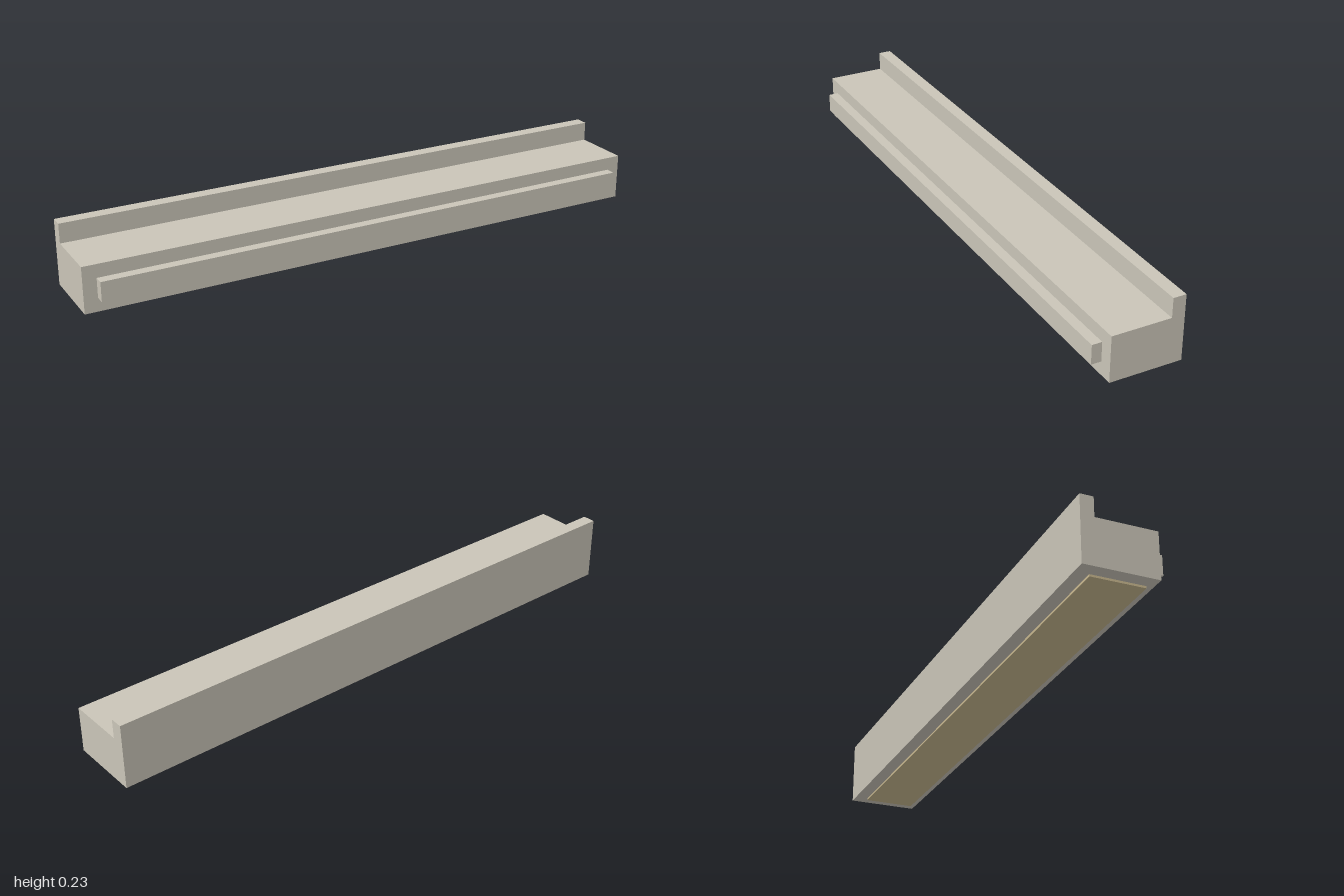
import * as THREE from 'three';

export function createModel() {
  const model = new THREE.Group();
  const stone = new THREE.MeshStandardMaterial({ color: 0xcac5b8 });
  stone.name = 'pale stone';
  const tan = new THREE.MeshStandardMaterial({ color: 0xc8b88f });
  tan.name = 'warm tan';

  // L-shaped body: section given as (z, y), swept along x
  const section = new THREE.Shape([
    [0.105, 0.007], [0.105, 0.163], [-0.095, 0.163],
    [-0.095, 0.229], [-0.139, 0.229], [-0.139, 0.007],
  ].map(([z, y]) => new THREE.Vector2(z, y)));
  const bodyGeometry = new THREE.ExtrudeGeometry(section, { depth: 2, bevelEnabled: false });
  bodyGeometry.rotateY(-Math.PI / 2).translate(1, 0, 0);
  const body = new THREE.Mesh(bodyGeometry, stone);
  body.name = 'bodyWithBackLip';
  model.add(body);

  // Box set by its y and z limits, centred on x
  function addBar(name, material, width, y0, y1, z0, z1) {
    const bar = new THREE.Mesh(new THREE.BoxGeometry(width, y1 - y0, z1 - z0), material);
    bar.position.set(0, (y0 + y1) / 2, (z0 + z1) / 2);
    bar.name = name;
    model.add(bar);
  }

  // Raised strip on the front and thin panel underneath
  addBar('frontStrip', stone, 1.91, 0.052, 0.118, 0.105, 0.139);
  addBar('undersidePanel', tan, 1.91, 0, 0.007, -0.094, 0.083);

  return model;
}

####

▸ Work order: For this answer, return word for word the lines from the first line of the records through the line containing "function addBar(name, material, width, y0, y1, z0, z1)". Omit the pictures.

▸ Response:
import * as THREE from 'three';

export function createModel() {
  const model = new THREE.Group();
  const stone = new THREE.MeshStandardMaterial({ color: 0xcac5b8 });
  stone.name = 'pale stone';
  const tan = new THREE.MeshStandardMaterial({ color: 0xc8b88f });
  tan.name = 'warm tan';

  // L-shaped body: section given as (z, y), swept along x
  const section = new THREE.Shape([
    [0.105, 0.007], [0.105, 0.163], [-0.095, 0.163],
    [-0.095, 0.229], [-0.139, 0.229], [-0.139, 0.007],
  ].map(([z, y]) => new THREE.Vector2(z, y)));
  const bodyGeometry = new THREE.ExtrudeGeometry(section, { depth: 2, bevelEnabled: false });
  bodyGeometry.rotateY(-Math.PI / 2).translate(1, 0, 0);
  const body = new THREE.Mesh(bodyGeometry, stone);
  body.name = 'bodyWithBackLip';
  model.add(body);

  // Box set by its y and z limits, centred on x
  function addBar(name, material, width, y0, y1, z0, z1) {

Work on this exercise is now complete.